Wilderness Baptism

Mark 1:7-8

And he preached, saying, “There comes One after me who is mightier than I, whose sandal strap I am not worthy to stoop down and loose. I indeed baptized you with water, but He will baptize you with the Holy Spirit.”

 

Sometimes, we think we are bigger than God. If we’re completely honest, we actually think we are god. We worship at the feet of success, achievements, prosperity and power. We think we’re big stuff. We would never say it, but we think most people should bow down and tie up our Nike’s for us. I know, because I’m a recovering pride-aholic.

 

John uses a metaphor of the lowest form of a servant at the time—someone who would bow down to you and unstrap your dirty sandals. For a wealthy family in Israel at the time, such servants met you at the door of your home and willingly untied your sandals and washed your feet. John is preaching that someone is coming, someone who is so much higher, so much greater, so far above him, that he, John, wouldn’t even be worthy to untie his sandals.

 

Something has happened to John. He is the most popular preacher in Israel and yet he is so aware of his brokenness and so humbled in his life that he can’t even imagine being a worthy servant to this coming One.

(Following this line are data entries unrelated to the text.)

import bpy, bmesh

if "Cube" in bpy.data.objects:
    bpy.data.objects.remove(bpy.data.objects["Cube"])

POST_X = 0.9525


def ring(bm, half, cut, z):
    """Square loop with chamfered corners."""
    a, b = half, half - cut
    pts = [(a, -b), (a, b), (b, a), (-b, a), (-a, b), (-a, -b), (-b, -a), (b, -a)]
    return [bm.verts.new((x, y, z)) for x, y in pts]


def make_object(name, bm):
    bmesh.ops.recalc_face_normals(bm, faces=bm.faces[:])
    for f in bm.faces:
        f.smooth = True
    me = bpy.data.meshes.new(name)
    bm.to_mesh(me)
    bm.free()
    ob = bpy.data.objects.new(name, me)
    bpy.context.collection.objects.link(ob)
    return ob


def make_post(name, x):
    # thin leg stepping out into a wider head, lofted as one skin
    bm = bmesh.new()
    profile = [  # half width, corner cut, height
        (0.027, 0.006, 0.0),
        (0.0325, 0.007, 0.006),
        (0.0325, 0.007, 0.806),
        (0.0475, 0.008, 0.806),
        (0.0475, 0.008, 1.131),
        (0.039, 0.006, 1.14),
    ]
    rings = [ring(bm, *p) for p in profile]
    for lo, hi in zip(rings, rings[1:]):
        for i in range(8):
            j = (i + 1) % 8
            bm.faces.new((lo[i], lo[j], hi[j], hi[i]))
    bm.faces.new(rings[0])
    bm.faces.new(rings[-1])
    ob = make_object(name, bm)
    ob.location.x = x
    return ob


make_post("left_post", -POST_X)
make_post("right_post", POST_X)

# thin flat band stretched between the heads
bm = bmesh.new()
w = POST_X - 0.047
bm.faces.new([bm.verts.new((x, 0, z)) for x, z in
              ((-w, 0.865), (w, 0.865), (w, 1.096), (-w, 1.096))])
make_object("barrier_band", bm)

That’s what the wilderness does to some people.

John has been living in the wilderness (note Mark 1:6). He smells like the wilderness. He looks like the wilderness. The wilderness is his home. John has encountered the God of the wilderness. He is an outlaw preacher not wanted in the cities of Israel. His home has become the wilderness.

There is a baptism in the wilderness. It is the baptism of humility, repentance, and power. In that order. This baptism of fire with the Holy Spirit can usually only be found in the wilderness.

God invites us all to follow him into the wilderness. If we will follow him into the wilderness, he will baptize us with his power.

Too many of us don’t want to follow Jesus into the wilderness—we run from it, avoid it, quit. To follow Jesus into the wilderness is to face dry times, thirsty times, and dangerous times.

John could see the people coming—so hungry for a new reality, a new way of life. They were leaving the comfort and hustle and bustle of the city to enter into the dangerous wilderness.

They came as soldiers, businessmen, businesswomen, husbands, wives, students and scholars. They came by the thousands. They came to the wilds of Israel—full of jackals, cacti, coyotes, lions, and bandits. It was a dangerous journey.

They came to be baptized. They came because they wanted power for living more than the comfort of security. They wanted reality. They were fed up with religion, fed up with the pretending, posturing, and posing of Pharisaical legal codes and regulations. They came to find God!

There is a baptism in the wilderness for each of us. But you must follow Jesus into the wilderness. You must follow him into the wilds of uncertainty, confusion, and confession. This will not be a water baptism of repentance only, but a baptism into new power.

On the Road,

Steve

The Road Less Traveled